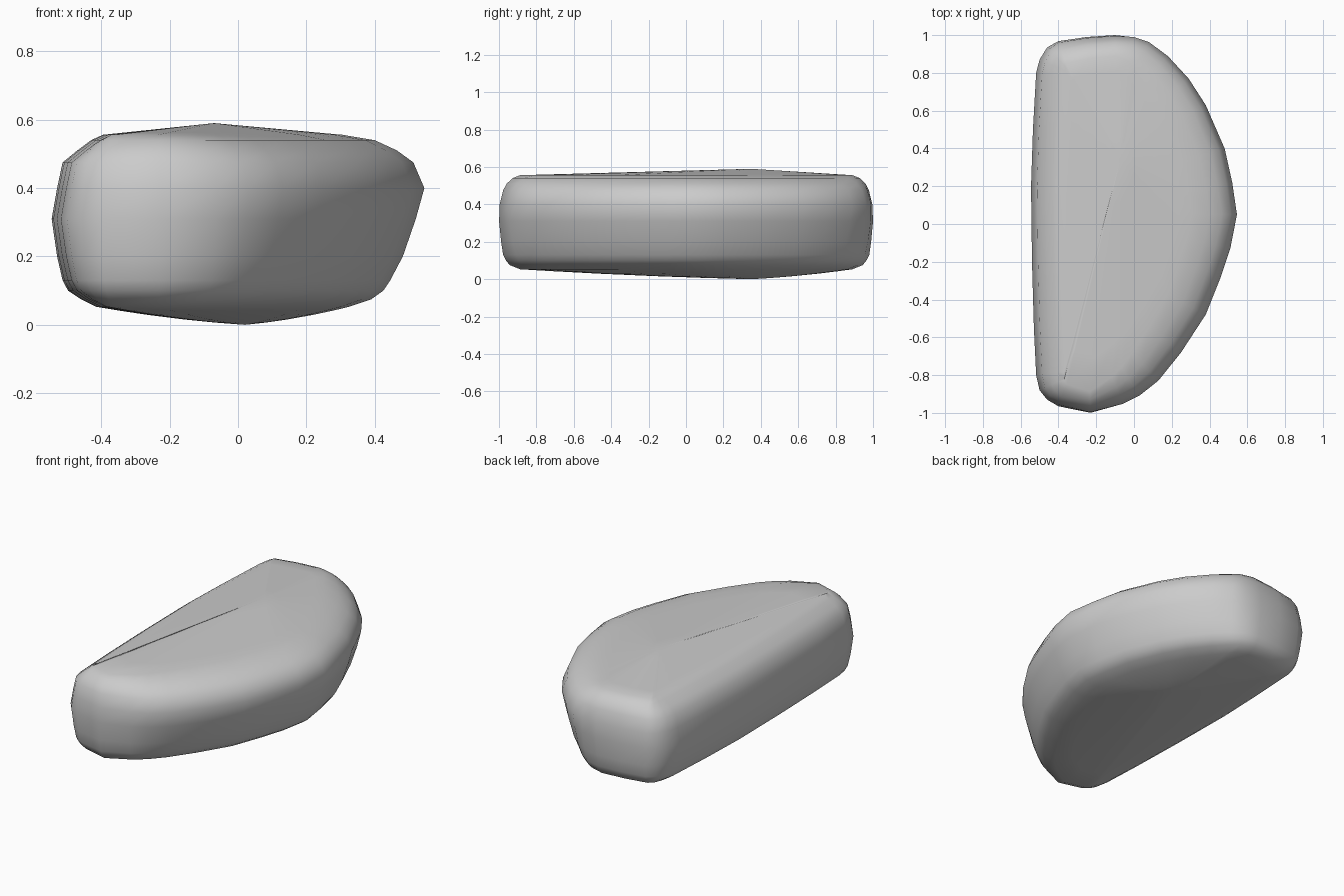
import bpy, bmesh
from mathutils import Vector

if "Cube" in bpy.data.objects:
    bpy.data.objects.remove(bpy.data.objects["Cube"])

# D-shaped outline seen from above, counter-clockwise
OUTLINE = [(-.545, .2), (-.54, -.2), (-.53, -.55), (-.518, -.8), (-.5, -.88), (-.46, -.93),
           (-.4, -.965), (-.23, -1), (-.06, -.955), (.03, -.91), (.13, -.83), (.25, -.68),
           (.38, -.48), (.46, -.28), (.51, -.13), (.545, .05), (.52, .22), (.48, .4),
           (.38, .63), (.29, .77), (.18, .89), (.08, .965), (0, .993), (-.1, 1),
           (-.25, .99), (-.4, .968), (-.46, .935), (-.5, .87), (-.518, .8), (-.535, .5)]

# Side profile: height, then inset on flat side, on ends, on curved side
LAYERS = [(.053, .13, .11, .22), (.075, .085, .055, .155), (.1, .048, .035, .12),
          (.13, .032, .02, .1), (.2, .016, .01, .063), (.31, 0, 0, .025),
          (.4, .016, .004, 0), (.475, .032, .022, .032), (.51, .075, .04, .08),
          (.54, .115, .07, .145), (.556, .15, .11, .24)]

pts = [Vector(p) for p in OUTLINE]
n = len(pts)
bm = bmesh.new()


def inset_ring(z, flat, end, curved):
    ring = []
    for i, p in enumerate(pts):
        a = (p - pts[i - 1]).normalized()
        b = (pts[(i + 1) % n] - p).normalized()
        t = (a + b).normalized()
        normal = Vector((t.y, -t.x))
        side = curved if normal.x > 0 else flat
        q = p - normal * (end + (side - end) * abs(normal.x))
        ring.append(bm.verts.new((q.x, q.y, z)))
    return ring


def bridge(low, high):
    for i in range(n):
        j = (i + 1) % n
        bm.faces.new((low[i], low[j], high[j], high[i]))


def cap(edge, apex, crown):
    # Gently crowned face rising to an off-centre apex
    apex = Vector(apex)
    prev = edge
    for s in (.85, .65, .4, .2):
        bulge = Vector((0, 0, crown * 4 * s * (1 - s)))
        ring = [bm.verts.new(apex + (v.co - apex) * s + bulge) for v in edge]
        bridge(prev, ring)
        prev = ring
    tip = bm.verts.new(apex)
    for i in range(n):
        bm.faces.new((prev[i], prev[(i + 1) % n], tip))


# Rounded side wall
rings = [inset_ring(*layer) for layer in LAYERS]
for low, high in zip(rings, rings[1:]):
    bridge(low, high)

# Top and bottom faces
cap(rings[-1], (-.07, .35, .59), 0)
cap(rings[0], (.02, .35, 0), -.006)

bmesh.ops.recalc_face_normals(bm, faces=bm.faces)
for f in bm.faces:
    f.smooth = True
mesh = bpy.data.meshes.new("half_round_stone")
bm.to_mesh(mesh)
bm.free()
stone = bpy.data.objects.new("half_round_stone", mesh)
bpy.context.collection.objects.link(stone)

■ YOUR TASK ■
Filter the data, keeping only the lines that contain "LAYERS".

■ EXERCISE ANSWER ■
LAYERS = [(.053, .13, .11, .22), (.075, .085, .055, .155), (.1, .048, .035, .12),
rings = [inset_ring(*layer) for layer in LAYERS]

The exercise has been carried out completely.